Background: Repeated dilatation is usually recommended as first line treatment in acid-induced corrosive esophageal stricture however outcome, predictors of failure and safety of esophageal dilatation is less known. This study aims to examine the outcome of esophageal dilatations and determine the predictors of failed dilatation for early surgery consideration.
Methods: Patients diagnosed of corrosive esophageal strictures were included. Endoscopic esophageal dilatation with graded Savary-Gillard dilator was performed as first line treatment. Subsequent dilatations had been done when recurrent dysphagia developed. Outcome of dilatation was considered excellent when patients were able to eat solid without extra-nutritional supplementation and no intervention (re-dilatation/surgery) needed at least one year and considered good when re-dilatation needed <3 / year. Patients considered failure of dilatation included complete luminal stenosis, unable to perform safe dilatation, perforation and unable to maintain adequate luminal patency. Colonic interposition was indicated in failed dilatations. Previous emergency esophagogastrectomy, esophageal stent insertion and endoscopic steroid injection were excluded from the study.
Results: There were 55 patients with corrosive esophageal strictures. All patients had strong acid ingestion with suicidal intents. Of 55 patients, 40 had failed esophageal dilatations and underwent substernal colonic interpositions. Thirty-six out 40 patients with substernal colonic interposition had good to excellent swallow outcome. Fifteen (27%) out of 55 patients underwent repeated dilatations with only 2 of them considered cure (excellent outcome). Of 296 sessions of dilatations, 7 (2%) had perforations with 4 patients underwent emergency surgery. There was no mortality. On univariate analysis, concomittant pharyngeal stricture (p = 0.043), long (>10cm) stricture length (P=0.01), number of dilatation > 6 per year (p=0.01) and stricture tightness (unable to pass an 11mm or larger size dilator) (p = 0.046) were more likely to fail dilatation. At the median follow up of 32 months, 13 patients with continue repeated dilatation at median frequency of 4 months can swallow solid food without using feeding enterostomy. Overall good to excellent outcome was 90% after colon interposition and 27% for dilatation (p<0.05).

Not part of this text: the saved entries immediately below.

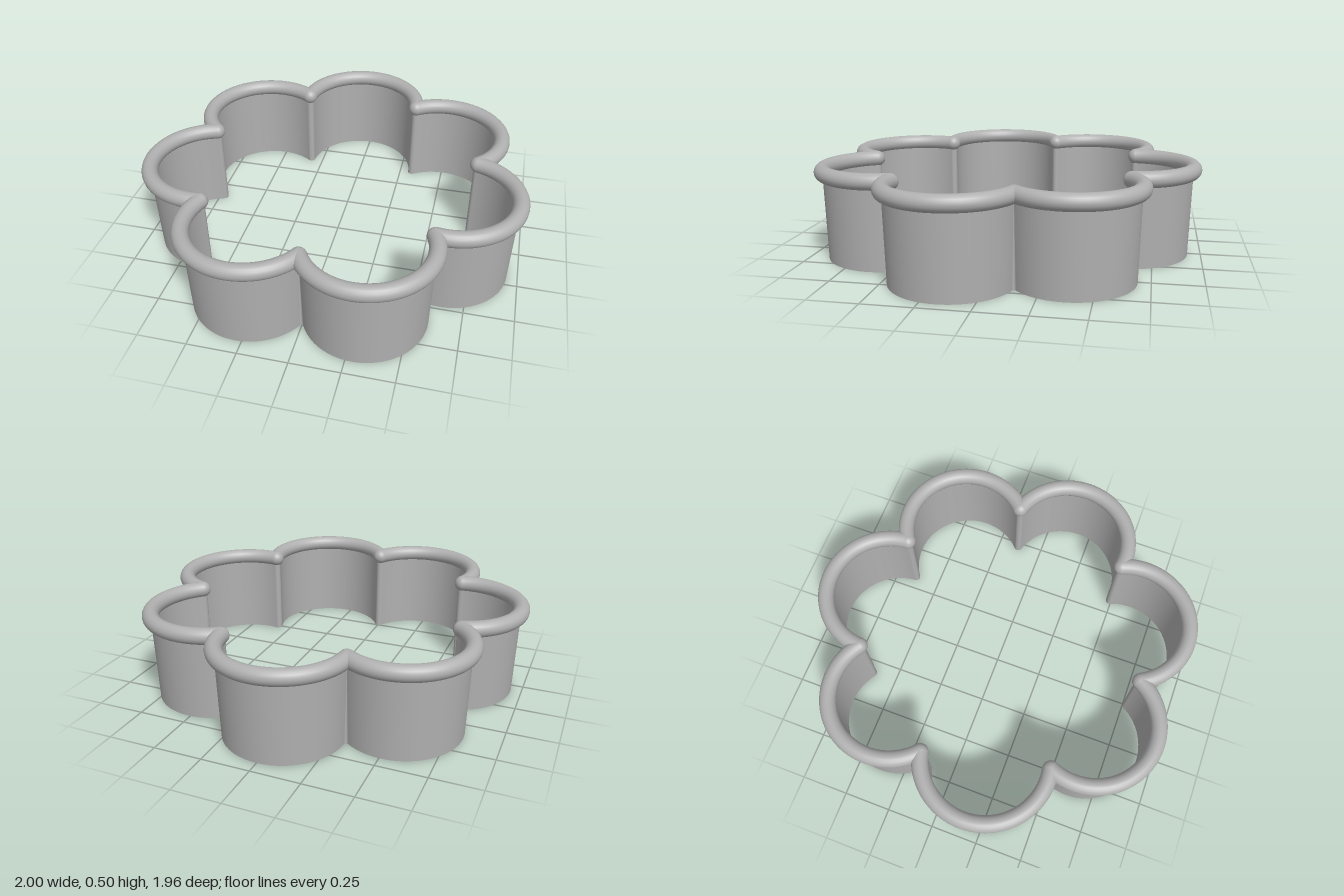
import * as THREE from 'three';

const PETALS = 7, BETA = Math.PI / PETALS;
const D = 0.65, R = 0.322;            // petal centre distance and petal radius
const TUBE = 0.042, RIM_Y = 0.455;    // rolled rim
const OFFSET_Z = 0.029;               // centres the odd-petalled outline in depth
const CUSP = D * Math.cos(BETA) + Math.sqrt(R * R - (D * Math.sin(BETA)) ** 2);
const PHI = Math.acos((CUSP * Math.cos(BETA) - D) / R); // half sweep of a petal arc

const dir = (a) => new THREE.Vector3(Math.sin(a), 0, -Math.cos(a));

// Closed outline: petal arcs, with a fan of normals at every cusp so inward offsets are rounded
function outline() {
  const pts = [], arc = 48, fan = 10;
  for (let k = 0; k < PETALS; k++) {
    const a = k * 2 * BETA;
    for (let i = 0; i <= arc; i++) {
      const n = dir(a - PHI + (2 * PHI * i) / arc);
      pts.push({ base: dir(a).multiplyScalar(D).addScaledVector(n, R), n });
    }
    const cusp = dir(a + BETA).multiplyScalar(CUSP);
    for (let i = 1; i < fan; i++) {
      const n = dir(a + PHI + ((2 * BETA - 2 * PHI) * i) / fan);
      pts.push({ base: cusp, n });
    }
  }
  pts.push(pts[0]);
  return pts;
}

// Strip between two offsets of the outline; each end is [inward offset, height]
function strip(pts, [t0, y0], [t1, y1]) {
  const pos = [], nor = [], index = [];
  const len = Math.hypot(t1 - t0, y1 - y0);
  const out = (y1 - y0) / len, up = (t1 - t0) / len;
  pts.forEach(({ base, n }, i) => {
    for (const [t, y] of [[t0, y0], [t1, y1]]) {
      pos.push(base.x - t * n.x, y, base.z - t * n.z);
      nor.push(n.x * out, up, n.z * out);
    }
    if (i < pts.length - 1) {
      const j = i * 2;
      index.push(j, j + 1, j + 2, j + 1, j + 3, j + 2);
    }
  });
  const g = new THREE.BufferGeometry();
  g.setAttribute('position', new THREE.Float32BufferAttribute(pos, 3));
  g.setAttribute('normal', new THREE.Float32BufferAttribute(nor, 3));
  g.setIndex(index);
  return g;
}

export function createModel() {
  const grey = new THREE.MeshStandardMaterial({ color: 0xb0b0b0 });
  grey.name = 'grey';
  const model = new THREE.Group();
  model.name = 'flowerCutter';
  const add = (parent, name, geometry) => {
    const mesh = new THREE.Mesh(geometry, grey);
    mesh.name = name;
    parent.add(mesh);
    return mesh;
  };

  // Thin wall, narrowing to the cutting edge at the bottom
  const wall = new THREE.Group();
  wall.name = 'wall';
  const profile = [[0.022, RIM_Y], [0.022, 0], [0.011, 0], [0, RIM_Y]];
  const pts = outline();
  ['innerWall', 'cuttingEdge', 'outerWall'].forEach((name, i) =>
    add(wall, name, strip(pts, profile[i], profile[i + 1])));

  // Rounded rim: one tube arc per petal with a ball at each cusp
  const rim = new THREE.Group();
  rim.name = 'rim';
  rim.position.y = RIM_Y;
  const arcGeometry = new THREE.TorusGeometry(R, TUBE, 20, 48, 2 * PHI).rotateX(Math.PI / 2);
  const ballGeometry = new THREE.SphereGeometry(TUBE, 24, 16);
  for (let k = 0; k < PETALS; k++) {
    const a = k * 2 * BETA;
    const arc = add(rim, 'rimArc', arcGeometry);
    arc.position.copy(dir(a).multiplyScalar(D));
    arc.rotation.y = -(a - PHI - Math.PI / 2);
    add(rim, 'rimJoint', ballGeometry).position.copy(dir(a + BETA).multiplyScalar(CUSP));
  }

  wall.position.z = rim.position.z = OFFSET_Z;
  model.add(wall, rim);
  return model;
}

Conclusion: Majority of patients with acid-induced corrosive esophageal injury were usually refractory to endoscopic dilatation. Esophageal dilatations were ultimately failed in almost 3/4 of patients which surgery provided good results. Moreover, perforation rate was quite high. Concomittant pharyngeal stricture, long stricture length, frequent dilatation needed and stricture tightness were among predictors of failed dilatation. Early surgery should be considered in patients with these factors to avoid prolonged unnecessarily risky procedure.
Presented at the SAGES 2017 Annual Meeting in Houston, TX.
Abstract ID: 80233
Program Number: S073
Presentation Session: Flexible / Therapeutic Endoscopy and NOTES
Presentation Type: Podium